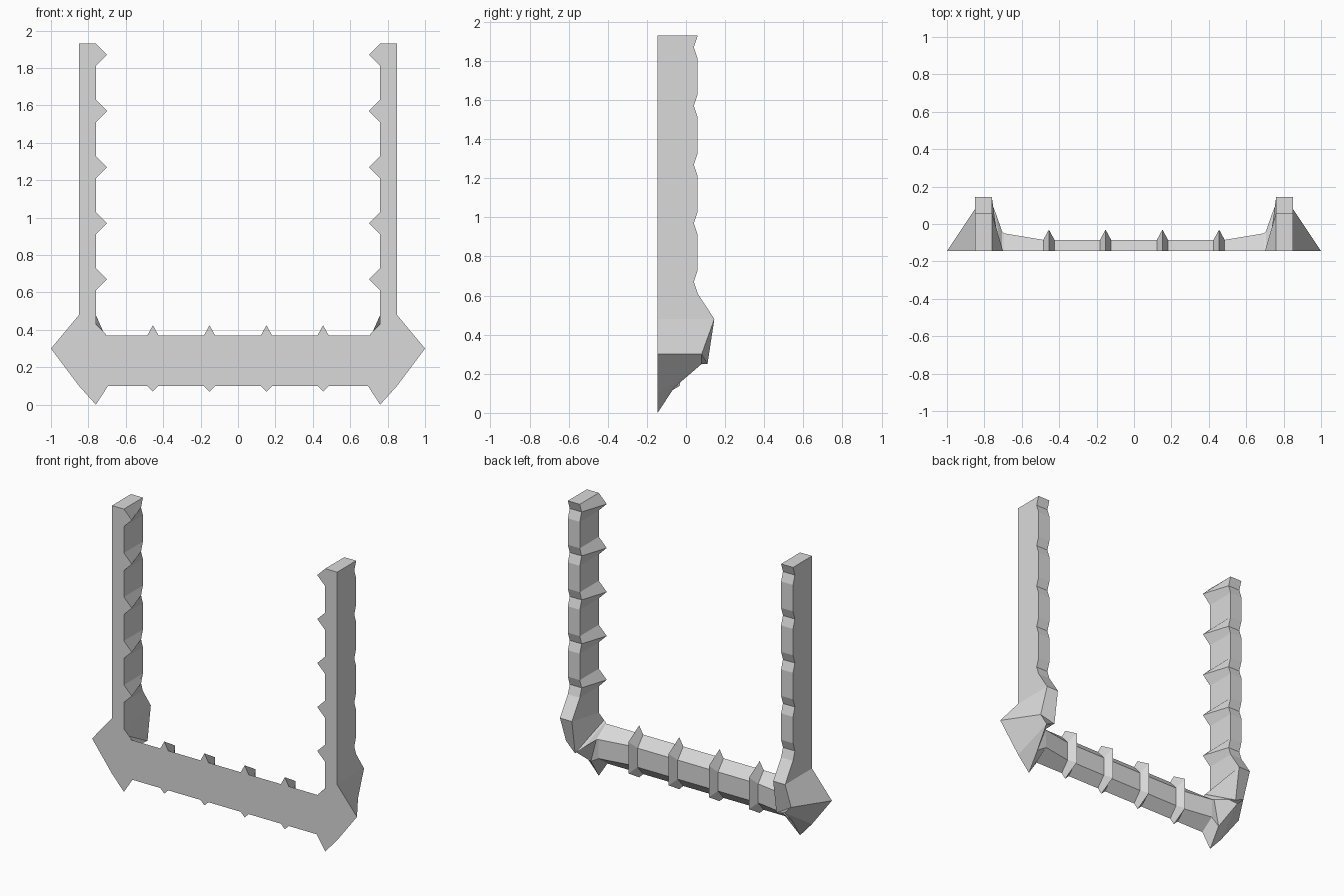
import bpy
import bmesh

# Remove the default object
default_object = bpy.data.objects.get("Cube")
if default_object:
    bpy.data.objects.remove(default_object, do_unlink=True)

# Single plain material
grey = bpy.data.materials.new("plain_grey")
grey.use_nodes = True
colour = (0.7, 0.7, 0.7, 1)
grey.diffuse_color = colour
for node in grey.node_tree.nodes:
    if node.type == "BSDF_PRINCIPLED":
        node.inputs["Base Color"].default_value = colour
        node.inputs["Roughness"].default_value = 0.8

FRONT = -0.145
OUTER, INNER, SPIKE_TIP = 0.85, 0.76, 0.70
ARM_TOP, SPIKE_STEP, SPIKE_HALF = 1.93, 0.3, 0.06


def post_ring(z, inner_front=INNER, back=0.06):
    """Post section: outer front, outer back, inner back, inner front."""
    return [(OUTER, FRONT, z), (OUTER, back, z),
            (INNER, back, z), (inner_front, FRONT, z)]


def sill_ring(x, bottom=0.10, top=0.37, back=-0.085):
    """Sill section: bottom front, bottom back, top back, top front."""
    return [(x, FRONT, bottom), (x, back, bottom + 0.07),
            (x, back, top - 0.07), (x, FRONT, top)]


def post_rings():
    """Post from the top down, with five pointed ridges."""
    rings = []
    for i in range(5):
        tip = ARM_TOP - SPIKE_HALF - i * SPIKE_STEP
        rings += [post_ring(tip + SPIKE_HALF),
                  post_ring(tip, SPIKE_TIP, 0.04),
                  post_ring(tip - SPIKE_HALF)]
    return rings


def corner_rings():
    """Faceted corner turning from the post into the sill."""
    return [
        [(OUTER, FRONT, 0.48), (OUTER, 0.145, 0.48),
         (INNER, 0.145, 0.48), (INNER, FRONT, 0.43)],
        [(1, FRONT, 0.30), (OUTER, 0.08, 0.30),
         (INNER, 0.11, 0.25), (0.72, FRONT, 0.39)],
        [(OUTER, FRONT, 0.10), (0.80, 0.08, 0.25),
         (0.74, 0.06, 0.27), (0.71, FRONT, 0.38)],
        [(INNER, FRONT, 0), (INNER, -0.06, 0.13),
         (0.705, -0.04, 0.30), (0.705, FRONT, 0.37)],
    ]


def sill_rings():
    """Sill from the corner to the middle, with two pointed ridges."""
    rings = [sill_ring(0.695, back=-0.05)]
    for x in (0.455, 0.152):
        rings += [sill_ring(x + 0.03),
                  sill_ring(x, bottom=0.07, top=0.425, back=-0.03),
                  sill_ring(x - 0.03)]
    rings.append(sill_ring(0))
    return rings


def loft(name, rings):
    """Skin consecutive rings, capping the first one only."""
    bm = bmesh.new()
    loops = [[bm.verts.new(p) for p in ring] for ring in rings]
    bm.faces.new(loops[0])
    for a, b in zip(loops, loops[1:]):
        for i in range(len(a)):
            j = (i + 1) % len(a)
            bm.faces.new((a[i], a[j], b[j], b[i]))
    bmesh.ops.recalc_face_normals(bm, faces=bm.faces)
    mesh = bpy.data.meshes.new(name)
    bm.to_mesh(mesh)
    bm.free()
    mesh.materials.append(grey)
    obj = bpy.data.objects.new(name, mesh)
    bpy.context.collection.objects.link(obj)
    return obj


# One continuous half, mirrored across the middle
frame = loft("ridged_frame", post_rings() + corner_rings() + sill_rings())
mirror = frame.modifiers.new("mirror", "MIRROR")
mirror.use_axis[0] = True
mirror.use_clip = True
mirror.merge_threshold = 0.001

──────────

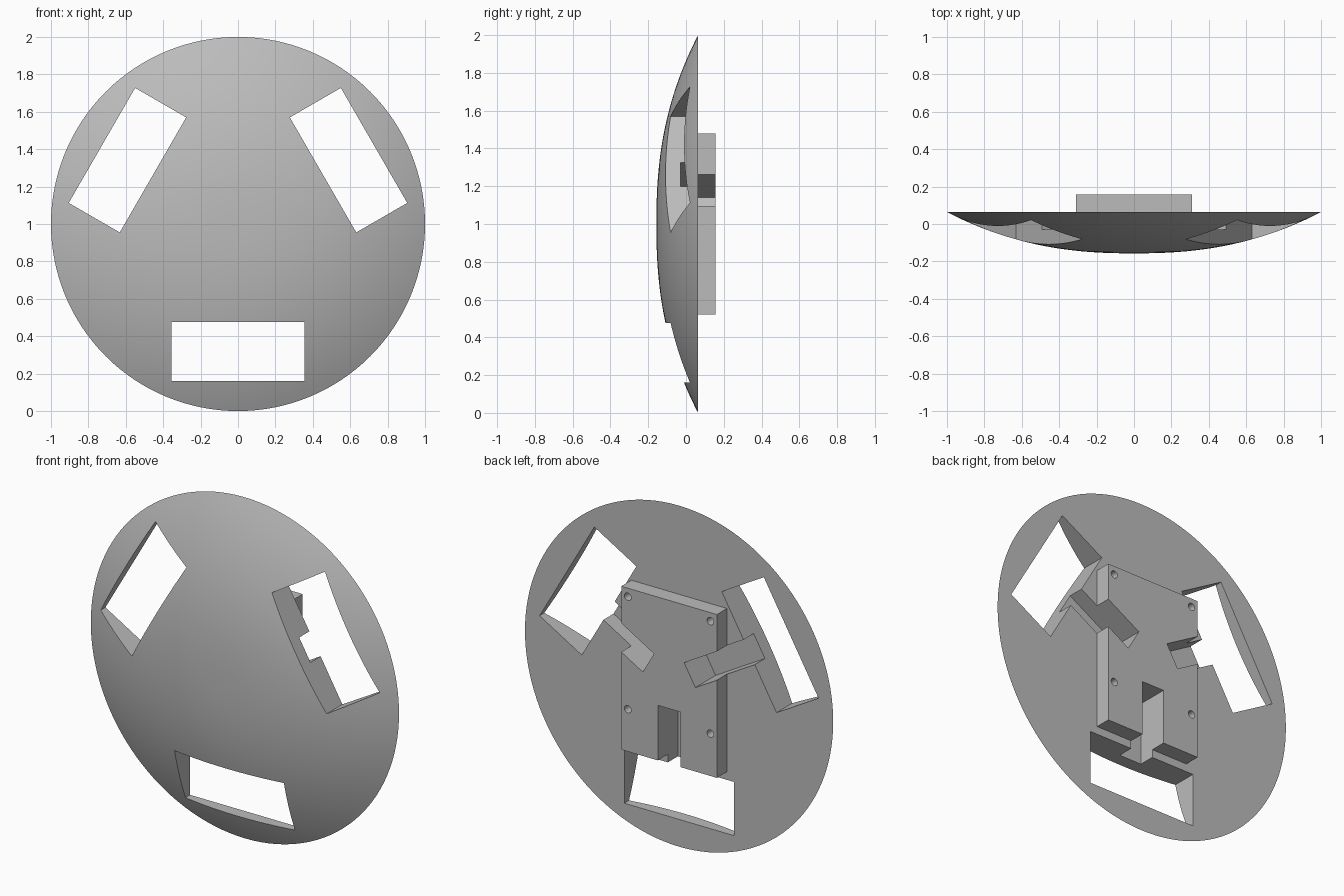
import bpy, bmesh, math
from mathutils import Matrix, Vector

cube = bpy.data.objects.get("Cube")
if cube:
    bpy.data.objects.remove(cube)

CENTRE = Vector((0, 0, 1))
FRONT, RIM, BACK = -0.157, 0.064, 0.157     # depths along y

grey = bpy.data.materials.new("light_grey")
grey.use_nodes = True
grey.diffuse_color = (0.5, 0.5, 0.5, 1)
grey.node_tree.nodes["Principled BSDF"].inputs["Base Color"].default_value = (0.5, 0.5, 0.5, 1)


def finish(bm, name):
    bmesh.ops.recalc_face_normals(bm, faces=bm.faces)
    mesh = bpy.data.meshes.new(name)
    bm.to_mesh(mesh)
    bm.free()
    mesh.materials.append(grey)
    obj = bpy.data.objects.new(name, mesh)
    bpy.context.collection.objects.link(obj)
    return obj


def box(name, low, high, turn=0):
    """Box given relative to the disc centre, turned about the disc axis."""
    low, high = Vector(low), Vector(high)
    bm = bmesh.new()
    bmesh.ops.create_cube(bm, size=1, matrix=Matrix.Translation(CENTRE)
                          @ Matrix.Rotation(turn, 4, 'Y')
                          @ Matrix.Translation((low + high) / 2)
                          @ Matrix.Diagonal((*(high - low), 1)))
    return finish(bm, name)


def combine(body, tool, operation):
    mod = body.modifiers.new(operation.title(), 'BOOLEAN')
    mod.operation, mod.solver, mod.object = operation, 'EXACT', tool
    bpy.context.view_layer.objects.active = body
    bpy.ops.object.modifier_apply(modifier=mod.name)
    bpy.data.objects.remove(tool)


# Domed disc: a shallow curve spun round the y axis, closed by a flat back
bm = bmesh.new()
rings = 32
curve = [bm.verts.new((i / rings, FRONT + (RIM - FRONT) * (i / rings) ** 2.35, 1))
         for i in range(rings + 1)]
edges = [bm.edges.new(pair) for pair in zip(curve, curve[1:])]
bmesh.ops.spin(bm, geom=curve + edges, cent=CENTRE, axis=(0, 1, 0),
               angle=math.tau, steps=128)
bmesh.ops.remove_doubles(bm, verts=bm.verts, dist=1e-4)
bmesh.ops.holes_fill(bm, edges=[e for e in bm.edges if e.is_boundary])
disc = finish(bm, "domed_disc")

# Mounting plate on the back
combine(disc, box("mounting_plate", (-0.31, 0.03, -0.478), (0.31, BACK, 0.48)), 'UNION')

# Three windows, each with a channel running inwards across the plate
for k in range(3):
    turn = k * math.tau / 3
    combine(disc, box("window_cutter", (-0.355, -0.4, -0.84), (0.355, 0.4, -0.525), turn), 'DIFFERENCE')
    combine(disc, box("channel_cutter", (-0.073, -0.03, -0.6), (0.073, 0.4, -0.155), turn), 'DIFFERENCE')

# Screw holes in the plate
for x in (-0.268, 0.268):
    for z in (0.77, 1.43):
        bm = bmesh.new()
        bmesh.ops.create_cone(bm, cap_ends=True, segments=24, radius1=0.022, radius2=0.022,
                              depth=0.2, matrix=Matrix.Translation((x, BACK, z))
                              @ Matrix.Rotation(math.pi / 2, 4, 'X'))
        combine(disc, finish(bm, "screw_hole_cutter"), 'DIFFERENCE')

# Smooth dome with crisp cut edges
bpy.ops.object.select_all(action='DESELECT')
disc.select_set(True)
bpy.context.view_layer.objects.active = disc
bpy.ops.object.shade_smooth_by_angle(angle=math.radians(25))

──────────

PROBLEM DETAILS: Find the line with "-0.525), turn), 'DIFFERENCE')" in the entries above. Retype it and each line after it, exactly, through the line with "bpy.ops.object.shade_smooth_by_angle(angle=math.radians(25))", and stop there.

REPLY:
    combine(disc, box("window_cutter", (-0.355, -0.4, -0.84), (0.355, 0.4, -0.525), turn), 'DIFFERENCE')
    combine(disc, box("channel_cutter", (-0.073, -0.03, -0.6), (0.073, 0.4, -0.155), turn), 'DIFFERENCE')

# Screw holes in the plate
for x in (-0.268, 0.268):
    for z in (0.77, 1.43):
        bm = bmesh.new()
        bmesh.ops.create_cone(bm, cap_ends=True, segments=24, radius1=0.022, radius2=0.022,
                              depth=0.2, matrix=Matrix.Translation((x, BACK, z))
                              @ Matrix.Rotation(math.pi / 2, 4, 'X'))
        combine(disc, finish(bm, "screw_hole_cutter"), 'DIFFERENCE')

# Smooth dome with crisp cut edges
bpy.ops.object.select_all(action='DESELECT')
disc.select_set(True)
bpy.context.view_layer.objects.active = disc
bpy.ops.object.shade_smooth_by_angle(angle=math.radians(25))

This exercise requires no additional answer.